TASK GOAL:
Would you find each line in the entries below with the string "back" and copy it?
[INPUT DATA]
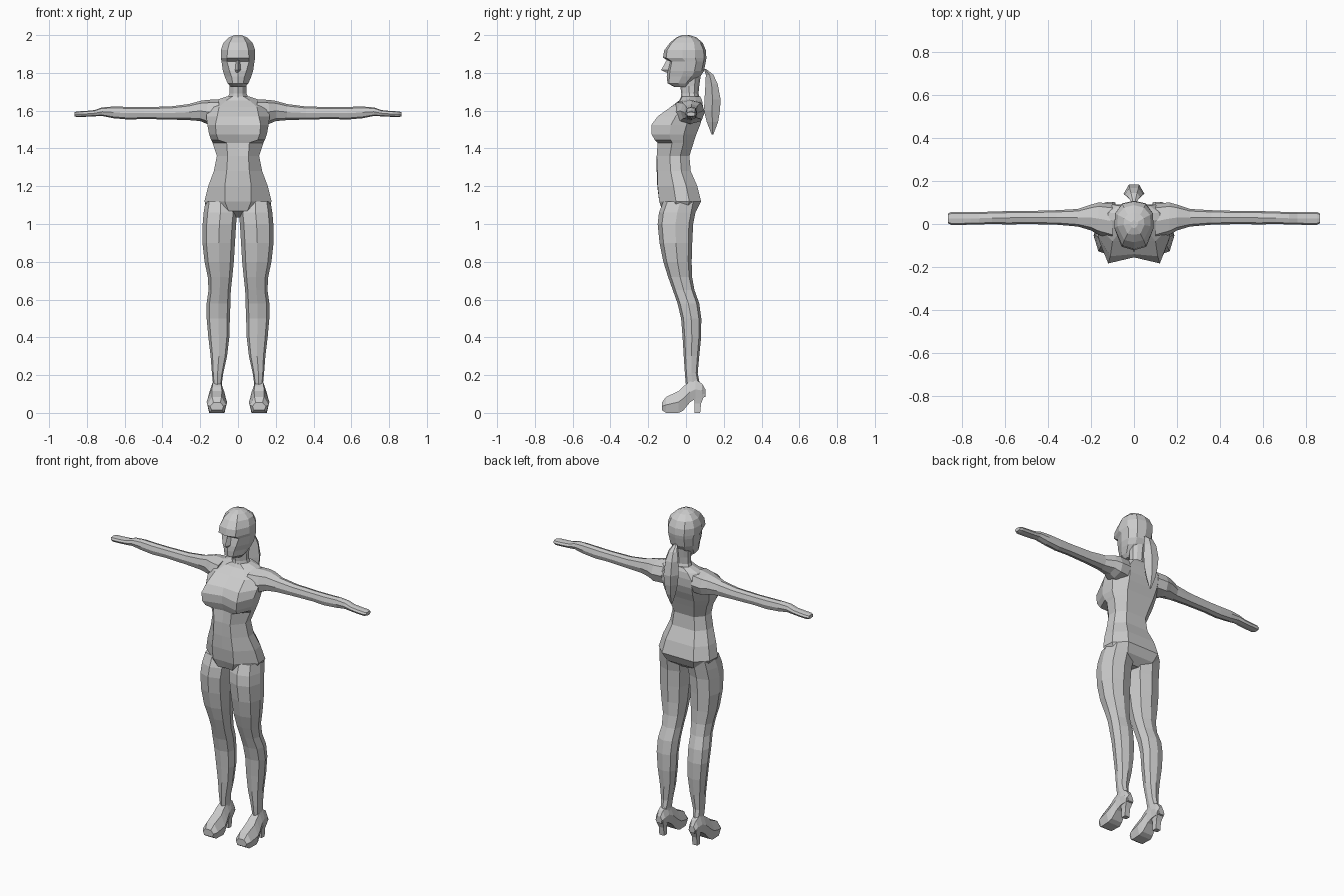
import bpy, bmesh, math

grey = bpy.data.materials.new("plain grey")
grey.diffuse_color = (0.6, 0.6, 0.6, 1)


def loft(name, rings, mirror=False):
    """Skin a list of equal-length rings and cap both ends."""
    bm = bmesh.new()
    vs = [[bm.verts.new(p) for p in r] for r in rings]
    n = len(vs[0])
    for a, b in zip(vs, vs[1:]):
        for i in range(n):
            j = (i + 1) % n
            bm.faces.new((a[i], a[j], b[j], b[i]))
    bm.faces.new(vs[0][::-1])
    bm.faces.new(vs[-1])
    bmesh.ops.recalc_face_normals(bm, faces=bm.faces)
    me = bpy.data.meshes.new(name)
    bm.to_mesh(me)
    bm.free()
    me.materials.append(grey)
    ob = bpy.data.objects.new(name, me)
    bpy.context.collection.objects.link(ob)
    if mirror:
        ob.modifiers.new("mirror", 'MIRROR').use_mirror_merge = False
    return ob


def body_ring(z, hw, fw, yc, yf, yb, a=0.4, b=0.72, bw=0.6, dip=0.0):
    """Symmetric ten-sided section: centre front, front corner, two sides, back corner, centre back."""
    d = yb - yf
    half = [(fw, yf), (hw, yf + a * d), (hw * 0.97, yf + b * d), (hw * bw, yb - dip)]
    pts = [(0, yc)] + half + [(0, yb)] + [(-x, y) for x, y in reversed(half)]
    return [(x, y, z) for x, y in pts]


def octagon(u0, u1, v0, v1):
    """Slightly squared octagon filling a rectangle."""
    out = []
    for k in range(8):
        t = k * math.pi / 4
        c, s = math.cos(t), math.sin(t)
        sq = lambda w: math.copysign(abs(w) ** 0.8, w)
        out.append(((u0 + u1) / 2 + sq(c) * (u1 - u0) / 2,
                    (v0 + v1) / 2 + sq(s) * (v1 - v0) / 2))
    return out


# torso: height, half width, front corner x, centre front y, front y, back y
torso = [
    (1.035, 0.06, 0.025, -0.06, -0.06, 0.01),
    (1.07, 0.15, 0.05, -0.12, -0.125, 0.055),
    (1.12, 0.178, 0.07, -0.14, -0.142, 0.08),
    (1.20, 0.158, 0.07, -0.152, -0.15, 0.06),
    (1.28, 0.128, 0.06, -0.155, -0.152, 0.025),
    (1.36, 0.112, 0.055, -0.15, -0.155, 0.018),
    (1.43, 0.135, 0.06, -0.14, -0.15, 0.04),
    (1.445, 0.142, 0.105, -0.145, -0.165, 0.045),
    (1.475, 0.153, 0.115, -0.152, -0.182, 0.055),
    (1.525, 0.162, 0.12, -0.155, -0.183, 0.075),
    (1.57, 0.168, 0.11, -0.14, -0.15, 0.088),
    (1.62, 0.165, 0.10, -0.08, -0.08, 0.09),
    (1.655, 0.12, 0.06, -0.035, -0.03, 0.085),
    (1.675, 0.06, 0.03, -0.025, -0.02, 0.075),
]
loft("torso", [body_ring(*s) for s in torso])

# neck
loft("neck", [body_ring(z, w, w * 0.5, f, f + 0.01, b, dip=0.01)
              for z, w, f, b in [(1.65, 0.062, -0.03, 0.08), (1.69, 0.046, -0.025, 0.066),
                                 (1.73, 0.045, -0.03, 0.07), (1.80, 0.05, -0.03, 0.08)]])

# head: jaw, mouth, recessed eye band, brow ledge, skull
head = [
    (1.725, 0.038, 0.022, -0.06, -0.055, 0.01),
    (1.745, 0.055, 0.028, -0.098, -0.09, 0.035),
    (1.78, 0.070, 0.034, -0.102, -0.088, 0.075),
    (1.81, 0.080, 0.045, -0.098, -0.085, 0.095),
    (1.86, 0.087, 0.058, -0.085, -0.075, 0.105),
    (1.88, 0.091, 0.058, -0.122, -0.105, 0.108),
    (1.92, 0.091, 0.055, -0.115, -0.10, 0.105),
    (1.96, 0.077, 0.045, -0.085, -0.075, 0.088),
    (1.988, 0.048, 0.03, -0.05, -0.045, 0.055),
    (2.0, 0.018, 0.01, -0.02, -0.015, 0.02),
]
loft("head", [body_ring(*s, dip=0.012) for s in head])

# nose wedge
loft("nose", [[(-w, -0.08, z), (0, y, z), (w, -0.08, z)]
              for z, w, y in [(1.80, 0.018, -0.10), (1.815, 0.02, -0.132), (1.872, 0.010, -0.10)]])

# ponytail: height, half width, front y, back y
tail = [(1.82, 0.012, 0.095, 0.108), (1.79, 0.028, 0.105, 0.145), (1.74, 0.042, 0.103, 0.168),
        (1.66, 0.048, 0.098, 0.183), (1.60, 0.04, 0.095, 0.18), (1.54, 0.028, 0.11, 0.17),
        (1.475, 0.006, 0.135, 0.145)]
loft("ponytail", [[(-w, (f + b) / 2, z), (0, f, z), (w, (f + b) / 2, z),
                   (w * 0.5, b, z), (-w * 0.5, b, z)] for z, w, f, b in tail])

# arms with flat hands: x, y range, z range
arms = [
    (0.10, -0.07, 0.095, 1.53, 1.66), (0.165, -0.05, 0.10, 1.53, 1.657),
    (0.20, -0.03, 0.09, 1.545, 1.652), (0.26, -0.012, 0.07, 1.55, 1.635),
    (0.36, -0.003, 0.064, 1.553, 1.622), (0.50, 0.0, 0.06, 1.556, 1.619),
    (0.58, -0.002, 0.06, 1.553, 1.62), (0.66, 0.0, 0.058, 1.56, 1.622),
    (0.72, -0.002, 0.055, 1.572, 1.617), (0.76, -0.003, 0.055, 1.57, 1.603),
    (0.80, -0.004, 0.056, 1.568, 1.599), (0.85, -0.004, 0.056, 1.566, 1.596),
    (0.865, 0.004, 0.048, 1.57, 1.593),
]
loft("arm", [[(x, y, z) for y, z in octagon(*r)] for x, *r in arms], mirror=True)

# legs: height, x range, y range
legs = [
    (0.11, 0.082, 0.135, 0.005, 0.085), (0.16, 0.085, 0.133, -0.002, 0.072),
    (0.21, 0.078, 0.138, -0.006, 0.062), (0.30, 0.058, 0.145, -0.012, 0.07),
    (0.40, 0.046, 0.157, -0.018, 0.08), (0.50, 0.043, 0.166, -0.026, 0.081),
    (0.58, 0.040, 0.166, -0.045, 0.07), (0.65, 0.038, 0.156, -0.07, 0.045),
    (0.72, 0.030, 0.16, -0.095, 0.032), (0.80, 0.022, 0.177, -0.12, 0.03),
    (0.90, 0.016, 0.188, -0.14, 0.033), (1.00, 0.010, 0.187, -0.15, 0.038),
    (1.06, 0.004, 0.182, -0.143, 0.05), (1.12, 0.01, 0.172, -0.12, 0.06),
]
loft("leg", [[(x, y, z) for x, y in octagon(*r)] for z, *r in legs], mirror=True)

# platform shoes: y, bottom z, top z, half width
shoes = [(-0.128, 0.015, 0.055, 0.036), (-0.105, 0.0, 0.085, 0.05), (-0.04, 0.0, 0.115, 0.054),
         (-0.015, 0.012, 0.14, 0.048), (0.02, 0.055, 0.165, 0.04), (0.05, 0.075, 0.175, 0.034),
         (0.085, 0.08, 0.155, 0.03), (0.102, 0.085, 0.125, 0.02)]
loft("shoe", [[(0.112 + w * k, y, lo + t * (hi - lo)) for k, t in
               [(-0.75, 0), (0.75, 0), (1, 0.5), (0.5, 1), (-0.5, 1), (-1, 0.5)]]
              for y, lo, hi, w in shoes], mirror=True)

# shoe heels
loft("shoe_heel", [[(0.112 + sx * w, y, z) for sx, y in [(-1, f), (1, f), (1, b), (-1, b)]]
                   for z, w, f, b in [(0.0, 0.016, 0.046, 0.075), (0.05, 0.016, 0.046, 0.08),
                                      (0.1, 0.026, 0.038, 0.1)]], mirror=True)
[/INPUT DATA]
THE COMPLETED TASK:
    """Symmetric ten-sided section: centre front, front corner, two sides, back corner, centre back."""
# torso: height, half width, front corner x, centre front y, front y, back y
# ponytail: height, half width, front y, back y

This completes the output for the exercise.